We've been getting a lot of questions from folks who've upgraded to CS3, asking what happened to the Transform Content command and how they're supposed to transform a frame separately from its content (or vice versa), in InDesign CS3. Our friend Michael Ninness (the new InDesign Senior Product Manager at Adobe) recently wrote to us with a good explanation of this, so instead of writing it up ourselves, I'm just going to reprint what he wrote (with his permission):
Unfortunately, the Help documentation on this matter is a bit confusing. I thought your readers might appreciate an accurate description of the CS3 behavior.
The Transform Content menu command is gone in CS3, mainly because you don't need it anymore. Here's the skinny...
There is a difference between resizing something vs. scaling something in InDesign. Resizing is simply changing the Width and/or Height values of an object (i.e. picas, points, inches, etc.), whereas scaling involves using a percentage value and makes reference to the frame's original "scale" (100%).
Resize a Frame
By default, when the frame is selected (and not the frame contents) changing the values of the Width and Height fields will only change the frame, not its contents, regardless of what selection tool you have active.
Scale a Frame and its Content
When the frame is selected (and not the frame's contents) with the Selection tool, changing the values of the Scale X Percentage and Scale Y Percentage fields always changes the frame and its content.
Resize or Scale a Frame's content
If you want to change only the content (resize or scale) of a frame, then you need to select the frame content first.
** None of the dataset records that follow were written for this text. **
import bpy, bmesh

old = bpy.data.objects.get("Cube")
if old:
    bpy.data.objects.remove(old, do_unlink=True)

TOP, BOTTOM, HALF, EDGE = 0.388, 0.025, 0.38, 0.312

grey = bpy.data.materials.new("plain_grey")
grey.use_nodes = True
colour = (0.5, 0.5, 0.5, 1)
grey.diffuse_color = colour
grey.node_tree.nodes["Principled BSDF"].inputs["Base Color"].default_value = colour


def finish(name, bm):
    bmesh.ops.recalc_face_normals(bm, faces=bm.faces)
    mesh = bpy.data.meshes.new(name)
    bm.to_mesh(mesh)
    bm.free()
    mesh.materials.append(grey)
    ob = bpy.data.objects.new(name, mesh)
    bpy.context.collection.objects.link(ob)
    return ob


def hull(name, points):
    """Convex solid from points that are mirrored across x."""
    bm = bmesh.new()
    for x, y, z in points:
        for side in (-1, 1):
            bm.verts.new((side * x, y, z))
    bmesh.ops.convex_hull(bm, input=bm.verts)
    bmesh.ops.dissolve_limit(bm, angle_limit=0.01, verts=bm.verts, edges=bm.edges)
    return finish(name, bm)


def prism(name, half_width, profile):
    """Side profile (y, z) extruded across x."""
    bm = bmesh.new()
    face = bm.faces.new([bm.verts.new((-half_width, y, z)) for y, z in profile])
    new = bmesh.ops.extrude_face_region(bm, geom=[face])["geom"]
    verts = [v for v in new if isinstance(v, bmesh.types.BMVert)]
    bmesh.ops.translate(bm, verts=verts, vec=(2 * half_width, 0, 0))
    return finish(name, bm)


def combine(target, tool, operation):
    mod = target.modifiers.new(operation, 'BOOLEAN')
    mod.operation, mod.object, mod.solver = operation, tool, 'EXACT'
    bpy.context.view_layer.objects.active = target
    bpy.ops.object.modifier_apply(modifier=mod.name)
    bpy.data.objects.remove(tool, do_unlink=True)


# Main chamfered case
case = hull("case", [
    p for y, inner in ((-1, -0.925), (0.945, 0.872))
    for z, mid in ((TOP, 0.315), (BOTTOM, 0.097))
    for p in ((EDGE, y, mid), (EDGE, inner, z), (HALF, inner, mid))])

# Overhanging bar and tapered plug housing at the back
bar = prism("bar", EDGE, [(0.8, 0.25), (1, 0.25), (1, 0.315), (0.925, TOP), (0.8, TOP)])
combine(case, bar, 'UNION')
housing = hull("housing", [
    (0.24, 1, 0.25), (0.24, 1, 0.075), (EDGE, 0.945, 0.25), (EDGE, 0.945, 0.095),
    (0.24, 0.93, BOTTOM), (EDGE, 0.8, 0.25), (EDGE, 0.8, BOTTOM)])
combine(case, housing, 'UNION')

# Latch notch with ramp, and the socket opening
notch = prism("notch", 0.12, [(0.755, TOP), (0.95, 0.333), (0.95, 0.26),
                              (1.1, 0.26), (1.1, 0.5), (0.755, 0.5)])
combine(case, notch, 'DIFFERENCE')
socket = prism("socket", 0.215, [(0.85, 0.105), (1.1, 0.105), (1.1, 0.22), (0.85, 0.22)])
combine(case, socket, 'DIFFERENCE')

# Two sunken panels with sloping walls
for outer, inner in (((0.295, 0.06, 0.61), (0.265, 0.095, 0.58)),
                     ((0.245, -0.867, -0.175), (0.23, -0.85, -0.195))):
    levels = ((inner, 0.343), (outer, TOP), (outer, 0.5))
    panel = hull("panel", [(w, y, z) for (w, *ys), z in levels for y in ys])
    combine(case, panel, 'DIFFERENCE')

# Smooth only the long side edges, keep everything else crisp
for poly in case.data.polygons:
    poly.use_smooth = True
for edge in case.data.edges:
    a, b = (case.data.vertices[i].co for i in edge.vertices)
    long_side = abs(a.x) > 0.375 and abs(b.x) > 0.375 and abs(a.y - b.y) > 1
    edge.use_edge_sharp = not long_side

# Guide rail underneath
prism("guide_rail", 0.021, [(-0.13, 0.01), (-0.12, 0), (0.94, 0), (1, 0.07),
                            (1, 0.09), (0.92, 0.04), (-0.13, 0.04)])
You can do that by clicking on the Frame content with the Direct Selection tool, or you can double-click with the Selection tool to automatically switch to the Direct Selection tool. Once selected, you can use the W/H (resize) or the Scale fields depending on your preference.
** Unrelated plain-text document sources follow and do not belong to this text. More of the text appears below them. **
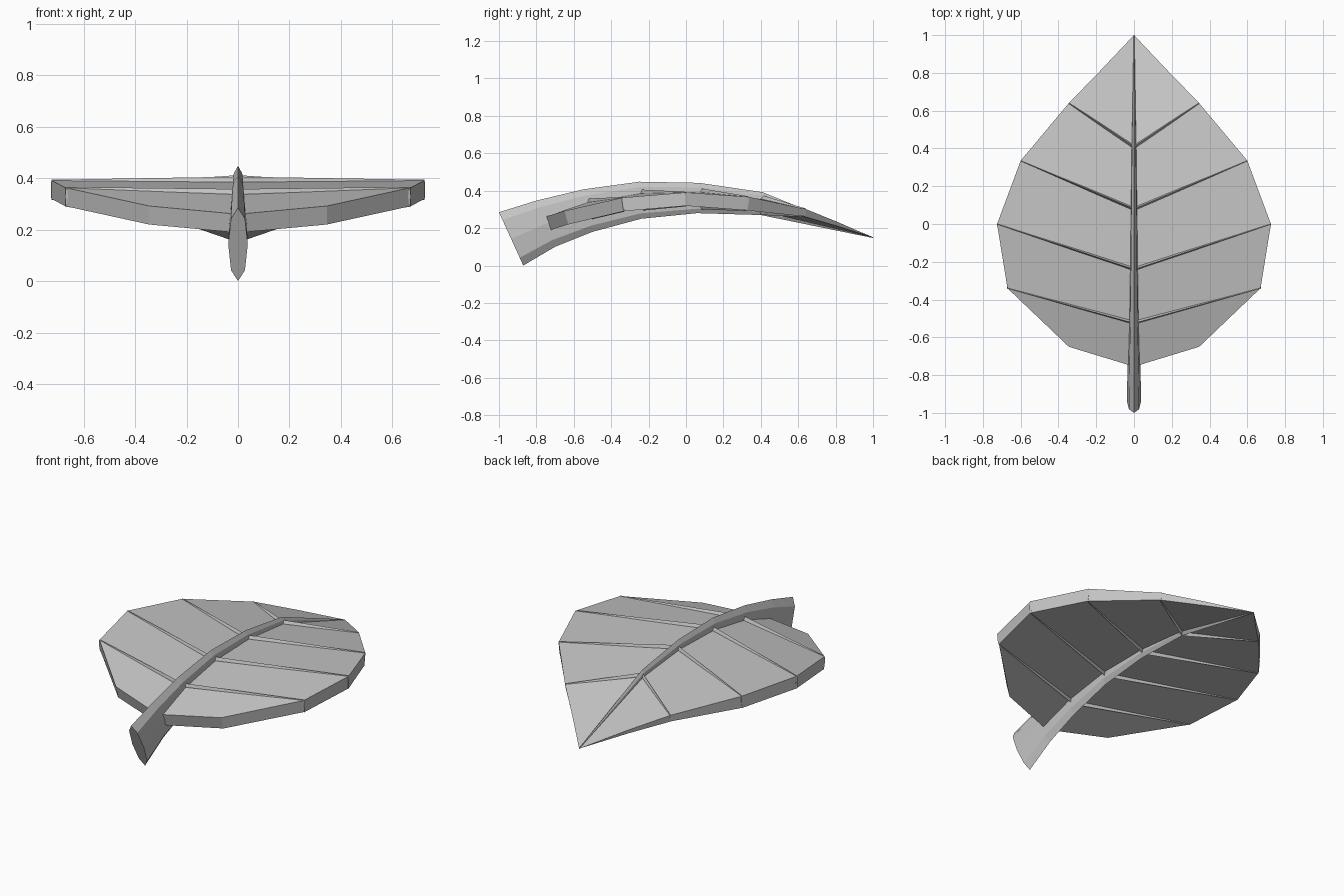
import bpy, bmesh
from math import cos, sin, pi
from mathutils import Vector

cube = bpy.data.objects.get("Cube")
if cube:
    bpy.data.objects.remove(cube)

grey = bpy.data.materials.new("leaf grey")
grey.use_nodes = True
colour = (0.55, 0.55, 0.55, 1)
grey.diffuse_color = colour
grey.node_tree.nodes["Principled BSDF"].inputs["Base Color"].default_value = colour


def finish(name, bm):
    bmesh.ops.remove_doubles(bm, verts=bm.verts, dist=0.0005)
    bmesh.ops.recalc_face_normals(bm, faces=bm.faces)
    mesh = bpy.data.meshes.new(name)
    bm.to_mesh(mesh)
    bm.free()
    mesh.materials.append(grey)
    obj = bpy.data.objects.new(name, mesh)
    bpy.context.collection.objects.link(obj)
    return obj


def tube(name, sections, sides=8):
    """Loft flattened rings, each given as (top point, bottom point, half width direction)."""
    bm = bmesh.new()
    rings = []
    for top, bottom, side in sections:
        mid, up = (top + bottom) / 2, (top - bottom) / 2
        angles = [2 * pi * i / sides for i in range(sides)]
        rings.append([bm.verts.new(mid + up * cos(a) + side * sin(a)) for a in angles])
    for a, b in zip(rings, rings[1:]):
        for i in range(sides):
            j = (i + 1) % sides
            bm.faces.new((a[i], a[j], b[j], b[i]))
    bm.faces.new(rings[0])
    bm.faces.new(rings[-1])
    return finish(name, bm)


def underside(p):
    """Point below p, through the thickness that thins towards the tip."""
    thick = 0.072 * min(1, (1 - p.y) / 0.66)
    return p + Vector((0, -0.45 * p.y, -1)) * thick


# Blade: rim from stem to tip, and vein roots on the centre line
rim = [Vector(p) for p in ((0, -0.755, 0.26), (0.345, -0.65, 0.292), (0.67, -0.34, 0.363),
                           (0.725, 0, 0.391), (0.6, 0.335, 0.367), (0.345, 0.64, 0.302),
                           (0.18, 0.81, 0.233), (0, 1, 0.15))]
roots = [Vector((0, y, z)) for y, z in ((-0.525, 0.338), (-0.24, 0.386), (0.08, 0.392), (0.41, 0.355))]

panels = [[rim[0], rim[1], rim[2], roots[0]]]
panels += [[roots[i], rim[i + 2], rim[i + 3], roots[i + 1]] for i in range(3)]
panels += [[roots[3], rim[5], rim[6], rim[7]]]

bm = bmesh.new()
for s in (1, -1):
    def vert(p):
        return bm.verts.new((p.x * s, p.y, p.z))
    for panel in panels:
        bm.faces.new([vert(p) for p in panel])
        bm.faces.new([vert(underside(p)) for p in reversed(panel)])
    for a, b in zip(rim, rim[1:]):
        bm.faces.new([vert(p) for p in (a, underside(a), underside(b), b)])
finish("leaf_blade", bm)

# Side veins, showing as low ridges above and below the blade
for s, label in ((1, "left"), (-1, "right")):
    for i, root in enumerate(roots):
        end = rim[i + 2]
        sections = []
        for p, rise, half in ((root, 0.02, 0.011), (end, 0.003, 0.006)):
            top, low = p.copy(), underside(p)
            top.z += rise
            low.z -= rise
            along = (end - root).normalized()
            side = Vector((-along.y * s, along.x, 0)) * half
            for q in (top, low):
                q.x *= s
            sections.append((top, low, side))
        tube(f"{label}_vein_{i + 1}", sections)

# Midrib and stem: top y, top z, bottom y, bottom z, half width
profile = ((-1, 0.285, -0.87, 0, 0.038), (-0.8, 0.347, -0.7, 0.1, 0.034),
           (-0.55, 0.407, -0.5, 0.18, 0.028), (-0.25, 0.448, -0.24, 0.25, 0.023),
           (0.07, 0.442, 0.06, 0.28, 0.019), (0.41, 0.392, 0.4, 0.27, 0.014),
           (1, 0.152, 1, 0.147, 0.002))
tube("midrib_and_stem", [(Vector((0, ty, tz)), Vector((0, by, bz)), Vector((w, 0, 0)))
                         for ty, tz, by, bz, w in profile])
The above behaviors apply to both the Transform panel and the Transform widgets in the Control panel.
If you want to scale the width/height of a frame or its contents by a percentage, and have the results returned in the current measurement system, you can enter in a number with the percent sign to override the default measurement system. For example, if the current width is 12p, and you want the new width to be 75% of the current value, you can enter "75%" into the Width field. After you press Enter, the new value for the Width would display as 9p.
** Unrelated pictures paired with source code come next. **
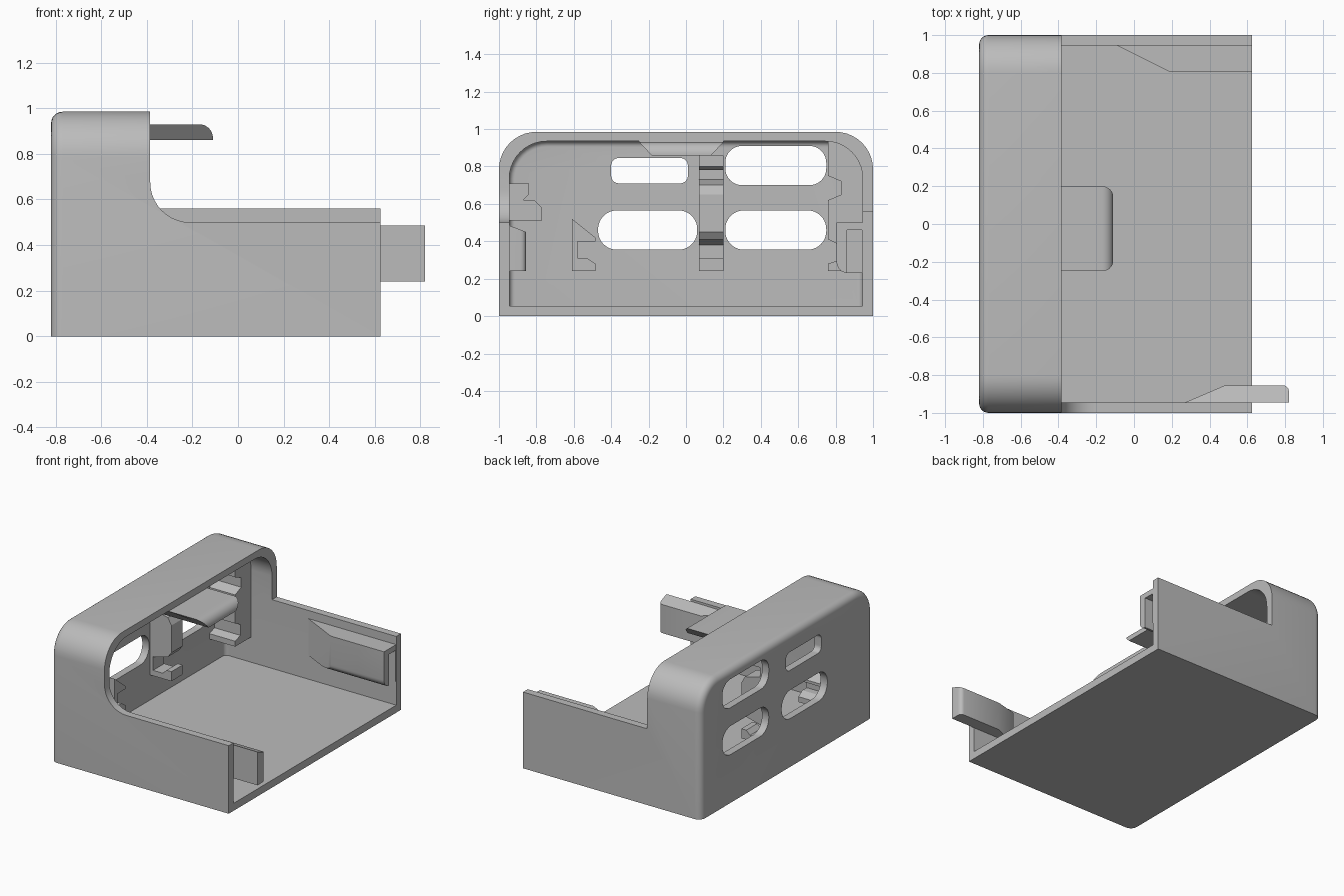
import bpy, bmesh
from math import sin, cos, radians

cube = bpy.data.objects.get("Cube")
if cube:
    bpy.data.objects.remove(cube, do_unlink=True)

grey = bpy.data.materials.new("plain grey plastic")
grey.use_nodes = True
colour = (0.5, 0.5, 0.5, 1)
grey.diffuse_color = colour
grey.node_tree.nodes["Principled BSDF"].inputs["Base Color"].default_value = colour

BACK, LIP, END = -0.82, -0.385, 0.625   # panel face, hood rim, open end
T = 0.055                               # wall thickness


def arc(u, v, r, start, stop, n=10):
    angles = [radians(start + (stop - start) * i / n) for i in range(n + 1)]
    return [(u + r * cos(a), v + r * sin(a)) for a in angles]


def rounded_rect(u0, u1, v0, v1, r):
    return (arc(u1 - r, v1 - r, r, 0, 90) + arc(u0 + r, v1 - r, r, 90, 180)
            + arc(u0 + r, v0 + r, r, 180, 270) + arc(u1 - r, v0 + r, r, 270, 360))


def prism(name, axis, pts, a, b, round_end=0, adjust=None):
    """Extrude a 2D profile along an axis; optionally round its back rim."""
    place = {"x": lambda u, v, w: (w, u, v),
             "y": lambda u, v, w: (u, w, v),
             "z": lambda u, v, w: (u, v, w)}[axis]
    bm = bmesh.new()
    lower = [bm.verts.new(place(u, v, a)) for u, v in pts]
    upper = [bm.verts.new(place(u, v, b)) for u, v in pts]
    bm.faces.new(lower)
    bm.faces.new(upper[::-1])
    n = len(pts)
    for i in range(n):
        j = (i + 1) % n
        bm.faces.new((lower[i], upper[i], upper[j], lower[j]))
    if adjust:
        for v in bm.verts:
            adjust(v.co)
    bmesh.ops.recalc_face_normals(bm, faces=bm.faces)
    if round_end:
        floor = min(v.co.z for v in bm.verts) + 0.001
        rim = [e for e in bm.edges
               if all(abs(v.co.x - a) < 0.001 for v in e.verts)
               and any(v.co.z > floor for v in e.verts)]
        bmesh.ops.bevel(bm, geom=rim, offset=round_end, segments=6,
                        profile=0.5, affect="EDGES")
    mesh = bpy.data.meshes.new(name)
    bm.to_mesh(mesh)
    bm.free()
    ob = bpy.data.objects.new(name, mesh)
    bpy.context.collection.objects.link(ob)
    mesh.materials.append(grey)
    return ob


def cut(target, cutters):
    """Subtract each cutter, bake the result and drop the cutters."""
    for c in cutters:
        c.hide_render = True
        m = target.modifiers.new("cut", "BOOLEAN")
        m.operation, m.solver, m.object = "DIFFERENCE", "EXACT", c
    deps = bpy.context.evaluated_depsgraph_get()
    baked = bpy.data.meshes.new_from_object(target.evaluated_get(deps))
    target.modifiers.clear()
    target.data = baked
    for c in cutters:
        bpy.data.objects.remove(c, do_unlink=True)


# Housing: arched shell, hollow, with low side walls and socket openings
def arch(half, low, high, r):
    return ([(-half, low), (half, low)] + arc(half - r, high - r, r, 0, 90)
            + arc(r - half, high - r, r, 90, 180))


housing = prism("housing", "x", arch(1, 0, 0.985, 0.2), BACK, END, 0.05)
cavity = prism("cavity", "x", arch(1 - T, T, 0.935, 0.2), BACK + T, END + 0.2, 0.03)
front_profile = ([(END + 0.2, 0.5), (END + 0.2, 1.2), (LIP, 1.2)]
                 + arc(LIP + 0.175, 0.675, 0.175, 180, 270))
front_step = prism("front_step", "y", front_profile, -1.2, 0.02)
back_step = prism("back_step", "y", [(LIP, 0.56), (END + 0.2, 0.56),
                                     (END + 0.2, 1.2), (LIP, 1.2)], 0, 1.2)
openings = [(-0.40, 0.01, 0.71, 0.845, 0.04), (-0.47, 0.06, 0.355, 0.565, 0.1),
            (0.21, 0.75, 0.70, 0.91, 0.09), (0.21, 0.75, 0.355, 0.565, 0.1)]
sockets = [prism("socket_cutter", "x", rounded_rect(*o), BACK - 0.1, BACK + 0.15)
           for o in openings]
cut(housing, [cavity, front_step, back_step] + sockets)
parts = [housing]


# Top latch: tapered tongue under the hood
def taper(co):
    inset = max(0, 0.93 - co.z) * 0.93
    co.y += inset if co.y < 0 else -inset


tongue = ([(-0.55, 0.86), (-0.62, 0.945), (LIP - 0.005, 0.945), (LIP - 0.005, 0.93)]
          + arc(-0.17, 0.87, 0.06, 90, 0, 8) + [(-0.11, 0.86)])
parts.append(prism("top_latch", "y", tongue, -0.25, 0.2, adjust=taper))


# Front latch: arm on the front wall reaching past the open end
def slope_top(co):
    if co.z > 0.4:
        co.z -= max(0, co.y + 1 - T) * 0.39


arm = ([(0.25, -0.955), (0.27, -0.945), (0.48, -0.855)]
       + arc(0.79, -0.885, 0.03, 90, 0, 5)
       + [(0.82, -0.945), (END - 0.01, -0.945), (END - 0.01, -0.955)])
parts.append(prism("front_latch", "z", arm, 0.24, 0.485, adjust=slope_top))

# Back latch: wedge on the back wall with a pocket at its end
section = ([(0.955, 0.5), (0.805, 0.5)] + arc(0.865, 0.29, 0.06, 180, 270, 6)
           + [(0.955, 0.23)])
latch = prism("back_latch", "x", section, -0.15, END - 0.001)
ramp = prism("ramp_cutter", "z", [(-0.3, 0.945), (-0.09, 0.945), (0.19, 0.805),
                                  (0.19, 0.6), (-0.3, 0.6)], 0, 0.9)
pocket = prism("pocket_cutter", "x", [(0.862, 0.2), (0.94, 0.2), (0.94, 0.46),
                                      (0.862, 0.46)], 0.3, END + 0.1)
cut(latch, [ramp, pocket])
parts.append(latch)

# Board clips on the inside of the panel
IN, OUT = BACK + T - 0.015, -0.575
post = [(IN, 0.24), (-0.59, 0.24), (-0.59, 0.31), (-0.63, 0.31), (-0.66, 0.28),
        (-0.74, 0.28), (-0.74, 0.38), (-0.62, 0.41), (-0.59, 0.45), (-0.59, 0.65),
        (-0.62, 0.7), (-0.74, 0.73), (-0.74, 0.8), (-0.66, 0.8), (-0.62, 0.78),
        (-0.59, 0.8), (-0.59, 0.86), (IN, 0.86)]
parts.append(prism("centre_clip_post", "y", post, 0.07, 0.2))

lower_clip = [(-0.61, 0.24), (-0.485, 0.24), (-0.485, 0.28), (-0.53, 0.31),
              (-0.58, 0.31), (-0.58, 0.4), (-0.485, 0.4), (-0.485, 0.42),
              (-0.61, 0.52)]
parts.append(prism("lower_clip", "x", lower_clip, IN, OUT))

front_clip = [(-0.96, 0.51), (-0.77, 0.51), (-0.77, 0.58), (-0.81, 0.62),
              (-0.87, 0.62), (-0.84, 0.65), (-0.84, 0.71), (-0.96, 0.71)]
parts.append(prism("front_clip", "x", front_clip, IN, OUT))

back_clip = [(0.96, 0.24), (0.76, 0.24), (0.76, 0.28), (0.82, 0.3), (0.82, 0.38),
             (0.76, 0.41), (0.76, 0.62), (0.83, 0.65), (0.83, 0.72), (0.76, 0.75),
             (0.76, 0.94), (0.8, 0.94), (0.9, 0.9), (0.96, 0.8)]
parts.append(prism("back_clip", "x", back_clip, IN, -0.555))

# Smooth shading with crisp edges
bpy.ops.object.select_all(action="DESELECT")
for ob in parts:
    ob.select_set(True)
bpy.context.view_layer.objects.active = housing
bpy.ops.object.shade_smooth_by_angle(angle=radians(30))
The opposite is true for the Scale fields, in that you can use other measurement system values if you want to scale to a specific increment, but have the results display in percent of the original. For example, you can replace 100% with 9p and InDesign will figure out what percentage was required to make it that width/height.
The Rotate widget rotates both the frame and its content when the frame is selected with the Selection tool.
If you only want to rotate the frame content, select the content first with the Direct Selection tool.
If you only want to rotate the frame, select the frame with the Direct Selection tool, then click on the hollow dot in the middle of the Frame bounding box to select all the anchor points of the Frame. Then change the Rotate value.
InDesign Senior Product Manager
There's plenty more to scaling in InDesign, of course. But this is a great primer to get started. And it explains a few things that have really confused readers. For example, many CS3 users can't figure out how to scale a group of objects to a specific height or width: In CS2 you could simply change the value in the W or H fields. In CS3, you have to do this in the X or Y Scale fields!
Let us know what you think is helpful or frustrating for you with these new scaling shenanigans below!